EXTRACTED ENTRIES –
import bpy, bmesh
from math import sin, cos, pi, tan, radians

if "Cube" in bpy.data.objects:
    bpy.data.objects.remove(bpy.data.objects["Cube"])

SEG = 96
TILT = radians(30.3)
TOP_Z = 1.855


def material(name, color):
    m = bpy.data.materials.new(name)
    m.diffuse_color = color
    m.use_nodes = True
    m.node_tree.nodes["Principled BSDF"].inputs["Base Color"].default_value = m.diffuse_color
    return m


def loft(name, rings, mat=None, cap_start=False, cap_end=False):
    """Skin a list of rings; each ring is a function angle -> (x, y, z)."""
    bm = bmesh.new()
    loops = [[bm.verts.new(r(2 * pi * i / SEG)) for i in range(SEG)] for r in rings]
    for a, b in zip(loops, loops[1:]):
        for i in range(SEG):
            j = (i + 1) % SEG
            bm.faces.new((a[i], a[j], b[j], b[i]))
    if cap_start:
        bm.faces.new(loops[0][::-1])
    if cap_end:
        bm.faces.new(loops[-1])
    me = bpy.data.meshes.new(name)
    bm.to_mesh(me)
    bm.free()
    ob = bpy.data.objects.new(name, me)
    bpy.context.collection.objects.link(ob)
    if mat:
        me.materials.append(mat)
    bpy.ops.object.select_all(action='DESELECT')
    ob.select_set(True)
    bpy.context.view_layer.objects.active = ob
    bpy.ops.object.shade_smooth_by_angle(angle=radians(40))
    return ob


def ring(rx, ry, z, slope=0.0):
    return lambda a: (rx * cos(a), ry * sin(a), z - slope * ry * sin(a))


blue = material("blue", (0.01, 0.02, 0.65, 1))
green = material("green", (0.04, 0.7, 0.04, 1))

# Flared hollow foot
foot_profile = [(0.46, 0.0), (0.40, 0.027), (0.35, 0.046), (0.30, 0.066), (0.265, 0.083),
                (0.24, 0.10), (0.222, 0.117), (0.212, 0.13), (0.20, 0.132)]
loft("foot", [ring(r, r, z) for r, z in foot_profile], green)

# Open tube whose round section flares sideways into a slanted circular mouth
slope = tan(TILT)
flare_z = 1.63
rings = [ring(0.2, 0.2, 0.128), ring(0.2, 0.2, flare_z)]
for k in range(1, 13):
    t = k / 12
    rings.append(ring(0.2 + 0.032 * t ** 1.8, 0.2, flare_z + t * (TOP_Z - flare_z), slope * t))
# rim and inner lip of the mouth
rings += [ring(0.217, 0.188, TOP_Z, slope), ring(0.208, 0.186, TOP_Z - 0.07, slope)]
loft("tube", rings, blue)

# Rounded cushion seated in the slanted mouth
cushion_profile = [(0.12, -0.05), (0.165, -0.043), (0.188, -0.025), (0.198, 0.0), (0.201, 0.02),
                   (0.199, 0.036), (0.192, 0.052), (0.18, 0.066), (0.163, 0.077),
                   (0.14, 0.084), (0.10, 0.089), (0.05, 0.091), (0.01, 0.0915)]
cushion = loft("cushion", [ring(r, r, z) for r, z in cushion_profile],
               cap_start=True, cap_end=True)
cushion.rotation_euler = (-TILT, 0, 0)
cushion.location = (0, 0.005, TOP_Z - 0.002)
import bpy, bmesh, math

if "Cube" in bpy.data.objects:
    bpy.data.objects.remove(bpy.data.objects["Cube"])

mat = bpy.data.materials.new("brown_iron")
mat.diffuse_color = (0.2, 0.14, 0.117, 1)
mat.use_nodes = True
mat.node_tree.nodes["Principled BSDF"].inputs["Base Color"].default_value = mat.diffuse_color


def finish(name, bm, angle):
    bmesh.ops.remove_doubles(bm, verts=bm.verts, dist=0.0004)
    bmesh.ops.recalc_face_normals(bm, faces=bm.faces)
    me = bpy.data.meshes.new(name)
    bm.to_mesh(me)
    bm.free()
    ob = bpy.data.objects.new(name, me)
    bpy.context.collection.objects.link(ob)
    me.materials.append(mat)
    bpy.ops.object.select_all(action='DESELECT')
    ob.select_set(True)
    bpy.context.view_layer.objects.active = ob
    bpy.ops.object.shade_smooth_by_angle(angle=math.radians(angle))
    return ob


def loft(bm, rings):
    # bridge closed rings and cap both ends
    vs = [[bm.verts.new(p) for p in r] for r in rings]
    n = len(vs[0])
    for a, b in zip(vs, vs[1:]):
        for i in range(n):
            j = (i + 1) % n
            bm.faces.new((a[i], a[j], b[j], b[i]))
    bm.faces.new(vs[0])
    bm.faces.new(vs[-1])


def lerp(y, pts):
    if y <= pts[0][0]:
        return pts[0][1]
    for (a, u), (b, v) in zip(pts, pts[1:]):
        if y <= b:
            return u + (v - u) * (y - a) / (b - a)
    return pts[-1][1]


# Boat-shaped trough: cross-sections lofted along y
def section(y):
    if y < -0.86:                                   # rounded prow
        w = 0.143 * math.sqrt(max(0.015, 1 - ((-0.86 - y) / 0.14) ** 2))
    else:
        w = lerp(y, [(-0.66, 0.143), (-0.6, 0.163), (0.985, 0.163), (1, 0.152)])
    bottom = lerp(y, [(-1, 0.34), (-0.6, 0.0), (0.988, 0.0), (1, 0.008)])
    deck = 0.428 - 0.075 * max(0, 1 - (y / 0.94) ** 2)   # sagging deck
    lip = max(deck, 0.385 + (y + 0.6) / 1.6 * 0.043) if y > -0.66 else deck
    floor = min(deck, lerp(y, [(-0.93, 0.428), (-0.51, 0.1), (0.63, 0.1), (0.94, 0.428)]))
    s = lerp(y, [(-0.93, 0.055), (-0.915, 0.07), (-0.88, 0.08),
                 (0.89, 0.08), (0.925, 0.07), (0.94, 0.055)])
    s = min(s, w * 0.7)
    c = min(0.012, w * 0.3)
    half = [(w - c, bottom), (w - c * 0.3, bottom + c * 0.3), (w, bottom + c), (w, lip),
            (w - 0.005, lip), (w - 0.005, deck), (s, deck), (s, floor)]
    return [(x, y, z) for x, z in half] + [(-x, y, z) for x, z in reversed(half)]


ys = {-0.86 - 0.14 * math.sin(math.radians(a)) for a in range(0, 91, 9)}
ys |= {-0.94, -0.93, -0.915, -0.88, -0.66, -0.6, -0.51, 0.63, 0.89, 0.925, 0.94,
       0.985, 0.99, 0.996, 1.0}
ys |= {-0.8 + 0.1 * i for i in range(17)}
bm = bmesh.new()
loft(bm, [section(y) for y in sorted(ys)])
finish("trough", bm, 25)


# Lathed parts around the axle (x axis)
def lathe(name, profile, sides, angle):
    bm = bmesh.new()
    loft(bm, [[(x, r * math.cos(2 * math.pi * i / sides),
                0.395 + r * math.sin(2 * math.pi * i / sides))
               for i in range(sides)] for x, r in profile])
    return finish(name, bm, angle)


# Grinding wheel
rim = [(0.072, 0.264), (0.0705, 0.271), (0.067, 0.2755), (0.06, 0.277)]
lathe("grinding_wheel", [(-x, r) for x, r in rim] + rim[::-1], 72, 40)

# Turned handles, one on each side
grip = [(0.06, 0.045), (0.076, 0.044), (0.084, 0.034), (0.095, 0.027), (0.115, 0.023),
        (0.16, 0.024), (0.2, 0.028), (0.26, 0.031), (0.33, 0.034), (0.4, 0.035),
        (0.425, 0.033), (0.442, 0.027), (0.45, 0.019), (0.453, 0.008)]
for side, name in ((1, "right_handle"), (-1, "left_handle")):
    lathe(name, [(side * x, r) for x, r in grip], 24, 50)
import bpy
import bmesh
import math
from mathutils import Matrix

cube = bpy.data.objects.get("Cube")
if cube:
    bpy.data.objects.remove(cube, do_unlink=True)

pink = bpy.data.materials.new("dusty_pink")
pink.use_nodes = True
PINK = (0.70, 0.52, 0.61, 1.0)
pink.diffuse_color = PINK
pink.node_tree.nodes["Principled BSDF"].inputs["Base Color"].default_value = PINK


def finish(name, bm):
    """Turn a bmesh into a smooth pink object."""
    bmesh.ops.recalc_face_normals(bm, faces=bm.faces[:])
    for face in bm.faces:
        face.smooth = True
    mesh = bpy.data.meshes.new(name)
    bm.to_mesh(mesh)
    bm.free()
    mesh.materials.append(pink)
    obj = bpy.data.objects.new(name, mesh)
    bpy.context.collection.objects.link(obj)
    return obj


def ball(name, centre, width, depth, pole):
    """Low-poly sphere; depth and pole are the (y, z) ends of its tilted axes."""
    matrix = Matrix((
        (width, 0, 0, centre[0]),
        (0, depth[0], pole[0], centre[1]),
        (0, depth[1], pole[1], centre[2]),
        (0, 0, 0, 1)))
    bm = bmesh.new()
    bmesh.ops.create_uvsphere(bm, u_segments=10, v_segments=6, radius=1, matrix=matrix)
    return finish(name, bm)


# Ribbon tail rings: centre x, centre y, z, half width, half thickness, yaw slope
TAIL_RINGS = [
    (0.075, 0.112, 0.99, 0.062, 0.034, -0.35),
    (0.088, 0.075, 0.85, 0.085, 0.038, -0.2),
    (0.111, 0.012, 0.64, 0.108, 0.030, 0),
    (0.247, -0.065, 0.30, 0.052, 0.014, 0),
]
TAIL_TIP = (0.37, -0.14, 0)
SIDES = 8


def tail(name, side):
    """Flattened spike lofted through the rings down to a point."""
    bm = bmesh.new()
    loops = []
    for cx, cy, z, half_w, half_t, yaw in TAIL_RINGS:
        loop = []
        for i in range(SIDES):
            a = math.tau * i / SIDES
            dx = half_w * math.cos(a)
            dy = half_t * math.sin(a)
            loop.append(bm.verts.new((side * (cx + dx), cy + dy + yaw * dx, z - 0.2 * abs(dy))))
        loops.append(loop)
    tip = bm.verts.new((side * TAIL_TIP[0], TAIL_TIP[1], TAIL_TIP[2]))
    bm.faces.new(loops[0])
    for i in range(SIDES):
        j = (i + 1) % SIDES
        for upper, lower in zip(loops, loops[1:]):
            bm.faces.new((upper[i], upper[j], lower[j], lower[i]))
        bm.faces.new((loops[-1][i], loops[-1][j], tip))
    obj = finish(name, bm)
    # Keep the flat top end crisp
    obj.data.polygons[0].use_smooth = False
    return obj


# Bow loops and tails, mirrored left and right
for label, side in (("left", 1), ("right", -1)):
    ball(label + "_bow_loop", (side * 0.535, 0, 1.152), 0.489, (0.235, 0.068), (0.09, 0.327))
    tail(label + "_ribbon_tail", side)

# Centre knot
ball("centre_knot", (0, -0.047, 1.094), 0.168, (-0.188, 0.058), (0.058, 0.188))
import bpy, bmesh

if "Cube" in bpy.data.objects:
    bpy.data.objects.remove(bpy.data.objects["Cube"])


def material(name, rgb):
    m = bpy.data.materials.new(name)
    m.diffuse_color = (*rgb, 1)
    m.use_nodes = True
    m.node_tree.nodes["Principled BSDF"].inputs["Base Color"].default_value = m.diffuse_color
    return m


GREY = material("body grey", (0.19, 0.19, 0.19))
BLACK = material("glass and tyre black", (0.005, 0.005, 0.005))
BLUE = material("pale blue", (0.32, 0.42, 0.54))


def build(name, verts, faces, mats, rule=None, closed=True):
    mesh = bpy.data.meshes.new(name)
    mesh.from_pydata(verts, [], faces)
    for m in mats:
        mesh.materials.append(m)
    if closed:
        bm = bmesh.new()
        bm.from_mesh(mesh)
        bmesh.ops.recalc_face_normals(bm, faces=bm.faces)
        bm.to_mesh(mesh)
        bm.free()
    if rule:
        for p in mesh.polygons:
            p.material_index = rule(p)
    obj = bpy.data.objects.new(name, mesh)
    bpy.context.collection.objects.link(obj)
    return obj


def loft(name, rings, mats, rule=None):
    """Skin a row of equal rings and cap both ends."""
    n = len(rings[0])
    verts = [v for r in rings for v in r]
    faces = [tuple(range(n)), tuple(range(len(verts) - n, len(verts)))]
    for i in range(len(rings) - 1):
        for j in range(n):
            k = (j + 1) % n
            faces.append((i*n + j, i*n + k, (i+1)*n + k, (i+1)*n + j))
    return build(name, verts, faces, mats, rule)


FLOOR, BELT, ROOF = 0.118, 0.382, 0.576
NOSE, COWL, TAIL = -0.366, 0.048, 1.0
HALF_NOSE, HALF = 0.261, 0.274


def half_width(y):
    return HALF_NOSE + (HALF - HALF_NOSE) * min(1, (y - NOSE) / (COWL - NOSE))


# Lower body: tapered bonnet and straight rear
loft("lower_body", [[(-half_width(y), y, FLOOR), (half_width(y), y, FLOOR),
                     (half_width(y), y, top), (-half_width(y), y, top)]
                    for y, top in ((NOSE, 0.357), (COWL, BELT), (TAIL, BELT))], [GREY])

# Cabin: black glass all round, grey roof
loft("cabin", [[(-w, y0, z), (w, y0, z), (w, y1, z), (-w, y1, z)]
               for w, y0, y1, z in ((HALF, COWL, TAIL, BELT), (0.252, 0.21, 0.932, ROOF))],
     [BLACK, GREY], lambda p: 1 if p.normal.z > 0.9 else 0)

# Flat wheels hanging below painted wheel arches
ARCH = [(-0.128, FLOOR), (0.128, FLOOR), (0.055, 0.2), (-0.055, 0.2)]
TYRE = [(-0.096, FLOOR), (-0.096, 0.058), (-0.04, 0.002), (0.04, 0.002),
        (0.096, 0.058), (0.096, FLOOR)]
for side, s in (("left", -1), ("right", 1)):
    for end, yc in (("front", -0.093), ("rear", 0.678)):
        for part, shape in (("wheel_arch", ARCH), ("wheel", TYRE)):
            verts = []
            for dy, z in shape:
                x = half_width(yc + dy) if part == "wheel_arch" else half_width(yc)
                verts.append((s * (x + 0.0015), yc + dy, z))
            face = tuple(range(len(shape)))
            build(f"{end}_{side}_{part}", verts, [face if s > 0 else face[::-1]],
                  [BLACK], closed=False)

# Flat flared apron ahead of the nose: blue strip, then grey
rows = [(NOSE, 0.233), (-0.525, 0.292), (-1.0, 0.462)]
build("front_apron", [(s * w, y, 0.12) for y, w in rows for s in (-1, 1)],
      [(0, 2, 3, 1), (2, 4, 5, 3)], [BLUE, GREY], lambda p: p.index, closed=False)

WORK REQUIRED –
Copy verbatim, from the listing above, each line from the one containing "return u + (v" down to the one containing "lip = max(deck, 0.385", inclusive.

ANSWER TO THIS PROBLEM –
            return u + (v - u) * (y - a) / (b - a)
    return pts[-1][1]


# Boat-shaped trough: cross-sections lofted along y
def section(y):
    if y < -0.86:                                   # rounded prow
        w = 0.143 * math.sqrt(max(0.015, 1 - ((-0.86 - y) / 0.14) ** 2))
    else:
        w = lerp(y, [(-0.66, 0.143), (-0.6, 0.163), (0.985, 0.163), (1, 0.152)])
    bottom = lerp(y, [(-1, 0.34), (-0.6, 0.0), (0.988, 0.0), (1, 0.008)])
    deck = 0.428 - 0.075 * max(0, 1 - (y / 0.94) ** 2)   # sagging deck
    lip = max(deck, 0.385 + (y + 0.6) / 1.6 * 0.043) if y > -0.66 else deck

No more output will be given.